■ **Task description**: Your task is to print, exactly and only, the lines from the start of the entries below through the line with "rings.append([bm.verts.new((r * math.cos(a), r". Include both ends, but skip the pictures.

(Dataset entries)
/---

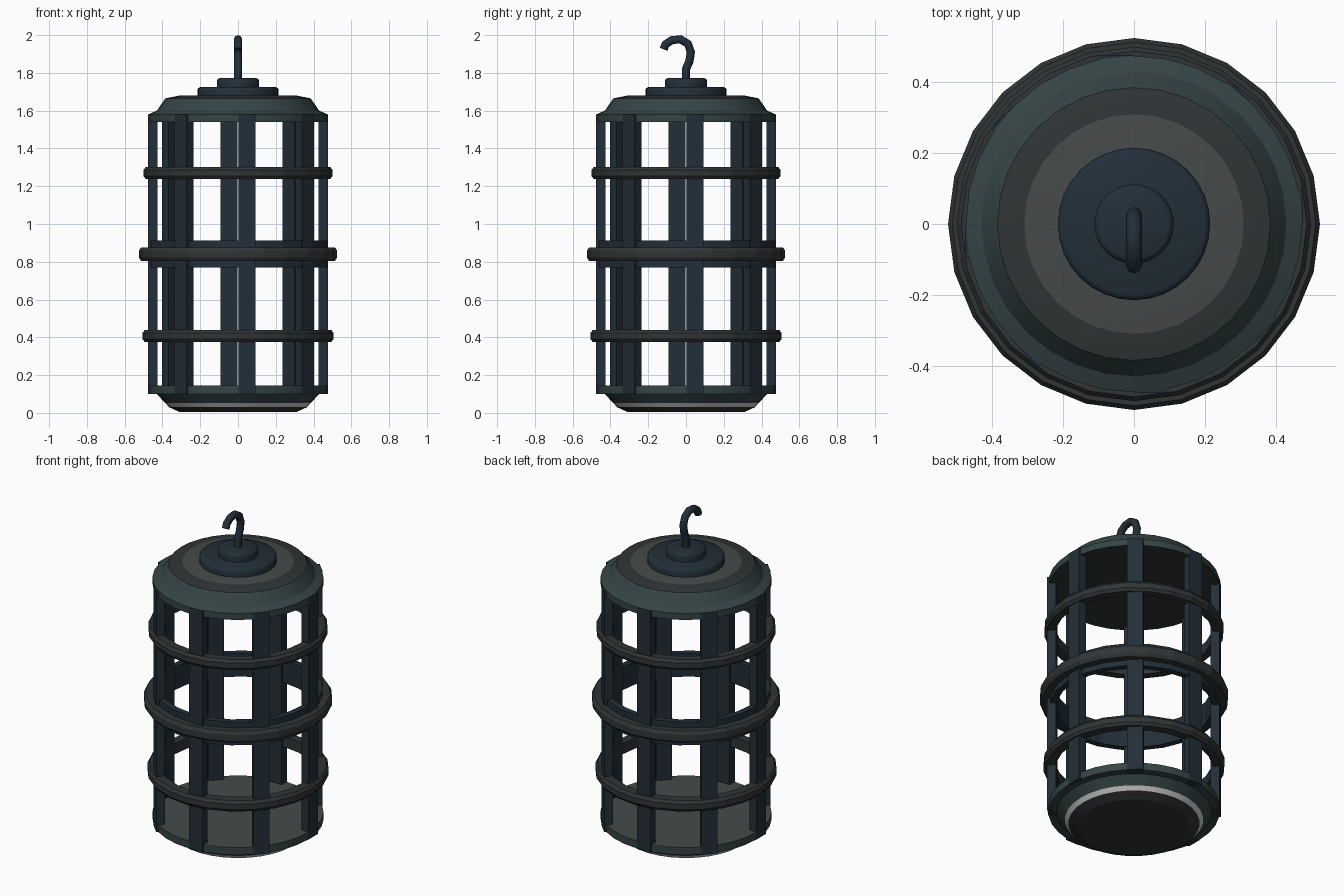
import bpy, bmesh, math
from mathutils import Matrix

if "Cube" in bpy.data.objects:
    bpy.data.objects.remove(bpy.data.objects["Cube"])


def material(name, rgb):
    m = bpy.data.materials.new(name)
    m.diffuse_color = (*rgb, 1)
    m.use_nodes = True
    m.node_tree.nodes["Principled BSDF"].inputs["Base Color"].default_value = m.diffuse_color
    return m


NAVY = material("navy_metal", (0.016, 0.028, 0.040))
TEAL = material("teal_metal", (0.036, 0.058, 0.060))
GREY = material("grey_metal", (0.030, 0.035, 0.037))
STONE = material("pale_grey_metal", (0.060, 0.068, 0.066))
LIGHT = material("light_strip", (0.60, 0.60, 0.60))


def finish(name, bm, mats, smooth=30):
    bmesh.ops.recalc_face_normals(bm, faces=bm.faces)
    me = bpy.data.meshes.new(name)
    bm.to_mesh(me)
    bm.free()
    ob = bpy.data.objects.new(name, me)
    bpy.context.collection.objects.link(ob)
    for m in mats:
        me.materials.append(m)
    if smooth:
        bpy.ops.object.select_all(action='DESELECT')
        ob.select_set(True)
        bpy.context.view_layer.objects.active = ob
        bpy.ops.object.shade_smooth_by_angle(angle=math.radians(smooth))
    return ob


def lathe(name, profile, sides, mats, closed=False, slots=None, smooth=30):
    """Revolve (radius, z) points around z; slots gives a material index per band."""
    bm = bmesh.new()
    rings = []
    for r, z in profile:
        rings.append([bm.verts.new((r * math.cos(a), r * math.sin(a), z))
                      for a in (2 * math.pi * i / sides for i in range(sides))])
    n = len(rings)
    for j in range(n if closed else n - 1):
        a, b = rings[j], rings[(j + 1) % n]
        for i in range(sides):
            k = (i + 1) % sides
            f = bm.faces.new((a[i], a[k], b[k], b[i]))
            f.material_index = slots[j + 1] if slots else 0
    if not closed:
        for ring, s in ((rings[0], 0), (rings[-1], -1)):
            bm.faces.new(ring).material_index = slots[s] if slots else 0
    return finish(name, bm, mats, smooth)


# Base and cap: stepped discs, first and last slots are the end faces
lathe("base", [(0.31, 0.005), (0.365, 0.03), (0.385, 0.052), (0.43, 0.10),
               (0.475, 0.10), (0.475, 0.145)], 32,
      [TEAL, GREY, STONE, LIGHT], slots=[1, 1, 3, 0, 0, 0, 2], smooth=20)
lathe("cap", [(0.475, 1.54), (0.475, 1.58), (0.43, 1.60), (0.385, 1.665),
              (0.31, 1.68)], 32,
      [TEAL, GREY, STONE], slots=[1, 0, 0, 0, 1, 2], smooth=20)

# Two rounded collars on the cap
for name, r, z0, z1 in (("lower_collar", 0.215, 1.67, 1.725),
                        ("upper_collar", 0.112, 1.715, 1.772)):
    lathe(name, [(r, z0), (r, z1 - 0.015), (r - 0.005, z1 - 0.005),
                 (r - 0.016, z1)], 32, [NAVY], smooth=40)

# Upright bars, each set to one side of its radial line
bm = bmesh.new()
for i in range(8):
    m = (Matrix.Rotation(i * math.pi / 4, 4, 'Z')
         @ Matrix.Translation((0.048, -0.452, 0.84))
         @ Matrix.Diagonal((0.09, 0.05, 1.48, 1)))
    bmesh.ops.create_cube(bm, size=1, matrix=m)
finish("upright_bars", bm, [NAVY], smooth=0)


# Hoops with chamfered outer edges
def hoop(name, outer, z, half, inner, mat):
    lathe(name, [(inner, z - half), (outer - 0.012, z - half),
                 (outer, z - half * 0.5), (outer, z + half * 0.5),
                 (outer - 0.012, z + half), (inner, z + half)], 24, [mat],
          closed=True, smooth=0)


hoop("upper_hoop", 0.50, 1.27, 0.032, 0.44, GREY)
hoop("middle_hoop", 0.525, 0.84, 0.036, 0.45, GREY)
hoop("lower_hoop", 0.505, 0.407, 0.033, 0.44, GREY)

# Wide inner band behind the middle hoop
lathe("middle_band", [(0.435, 0.77), (0.472, 0.77), (0.472, 0.912), (0.435, 0.912)],
      24, [NAVY], closed=True, smooth=0)

# Hanging hook
path = [(0, 1.76), (0, 1.82), (0.018, 1.862), (0.026, 1.91), (0.010, 1.954),
        (-0.03, 1.978), (-0.075, 1.973), (-0.108, 1.952), (-0.119, 1.925)]
cu = bpy.data.curves.new("hook", 'CURVE')
cu.dimensions = '3D'
sp = cu.splines.new('POLY')
sp.points.add(len(path) - 1)
for p, (y, z) in zip(sp.points, path):
    p.co = (0, y, z, 1)
cu.bevel_depth = 0.022
cu.bevel_resolution = 2
cu.use_fill_caps = True
cu.materials.append(NAVY)
bpy.context.collection.objects.link(bpy.data.objects.new("hook", cu))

\---

■ **Solution to this problem**:
import bpy, bmesh, math
from mathutils import Matrix

if "Cube" in bpy.data.objects:
    bpy.data.objects.remove(bpy.data.objects["Cube"])


def material(name, rgb):
    m = bpy.data.materials.new(name)
    m.diffuse_color = (*rgb, 1)
    m.use_nodes = True
    m.node_tree.nodes["Principled BSDF"].inputs["Base Color"].default_value = m.diffuse_color
    return m


NAVY = material("navy_metal", (0.016, 0.028, 0.040))
TEAL = material("teal_metal", (0.036, 0.058, 0.060))
GREY = material("grey_metal", (0.030, 0.035, 0.037))
STONE = material("pale_grey_metal", (0.060, 0.068, 0.066))
LIGHT = material("light_strip", (0.60, 0.60, 0.60))


def finish(name, bm, mats, smooth=30):
    bmesh.ops.recalc_face_normals(bm, faces=bm.faces)
    me = bpy.data.meshes.new(name)
    bm.to_mesh(me)
    bm.free()
    ob = bpy.data.objects.new(name, me)
    bpy.context.collection.objects.link(ob)
    for m in mats:
        me.materials.append(m)
    if smooth:
        bpy.ops.object.select_all(action='DESELECT')
        ob.select_set(True)
        bpy.context.view_layer.objects.active = ob
        bpy.ops.object.shade_smooth_by_angle(angle=math.radians(smooth))
    return ob


def lathe(name, profile, sides, mats, closed=False, slots=None, smooth=30):
    """Revolve (radius, z) points around z; slots gives a material index per band."""
    bm = bmesh.new()
    rings = []
    for r, z in profile:
        rings.append([bm.verts.new((r * math.cos(a), r * math.sin(a), z))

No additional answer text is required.